## PROBLEM TO WORK ON
Could the data below be printed out exactly, with the pictures left out?

--- RECORDS TO PROCESS ---

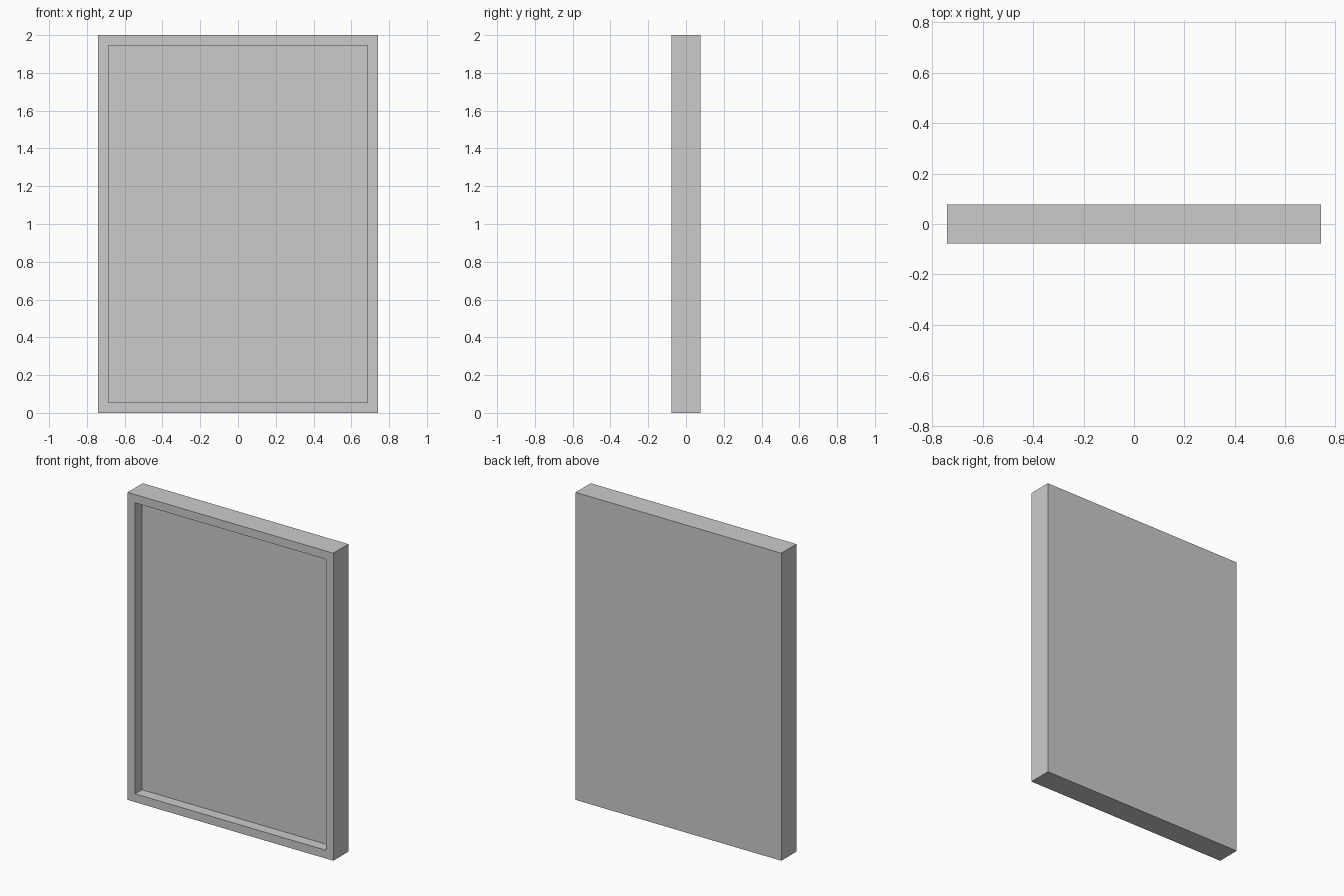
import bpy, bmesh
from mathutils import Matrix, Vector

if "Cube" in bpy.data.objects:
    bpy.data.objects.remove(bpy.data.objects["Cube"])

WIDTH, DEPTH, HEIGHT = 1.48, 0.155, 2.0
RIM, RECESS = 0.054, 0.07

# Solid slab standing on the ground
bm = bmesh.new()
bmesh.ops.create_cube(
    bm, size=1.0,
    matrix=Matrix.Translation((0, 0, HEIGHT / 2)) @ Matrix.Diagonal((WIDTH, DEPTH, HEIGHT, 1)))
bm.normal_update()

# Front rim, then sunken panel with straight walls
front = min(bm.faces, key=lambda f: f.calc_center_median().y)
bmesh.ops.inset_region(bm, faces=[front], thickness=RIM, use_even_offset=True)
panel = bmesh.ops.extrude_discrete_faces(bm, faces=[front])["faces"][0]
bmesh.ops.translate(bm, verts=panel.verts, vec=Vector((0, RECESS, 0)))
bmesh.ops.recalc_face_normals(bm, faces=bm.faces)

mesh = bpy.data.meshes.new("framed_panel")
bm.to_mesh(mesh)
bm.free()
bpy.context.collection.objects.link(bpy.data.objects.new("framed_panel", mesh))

---

## THE ANSWER
import bpy, bmesh
from mathutils import Matrix, Vector

if "Cube" in bpy.data.objects:
    bpy.data.objects.remove(bpy.data.objects["Cube"])

WIDTH, DEPTH, HEIGHT = 1.48, 0.155, 2.0
RIM, RECESS = 0.054, 0.07

# Solid slab standing on the ground
bm = bmesh.new()
bmesh.ops.create_cube(
    bm, size=1.0,
    matrix=Matrix.Translation((0, 0, HEIGHT / 2)) @ Matrix.Diagonal((WIDTH, DEPTH, HEIGHT, 1)))
bm.normal_update()

# Front rim, then sunken panel with straight walls
front = min(bm.faces, key=lambda f: f.calc_center_median().y)
bmesh.ops.inset_region(bm, faces=[front], thickness=RIM, use_even_offset=True)
panel = bmesh.ops.extrude_discrete_faces(bm, faces=[front])["faces"][0]
bmesh.ops.translate(bm, verts=panel.verts, vec=Vector((0, RECESS, 0)))
bmesh.ops.recalc_face_normals(bm, faces=bm.faces)

mesh = bpy.data.meshes.new("framed_panel")
bm.to_mesh(mesh)
bm.free()
bpy.context.collection.objects.link(bpy.data.objects.new("framed_panel", mesh))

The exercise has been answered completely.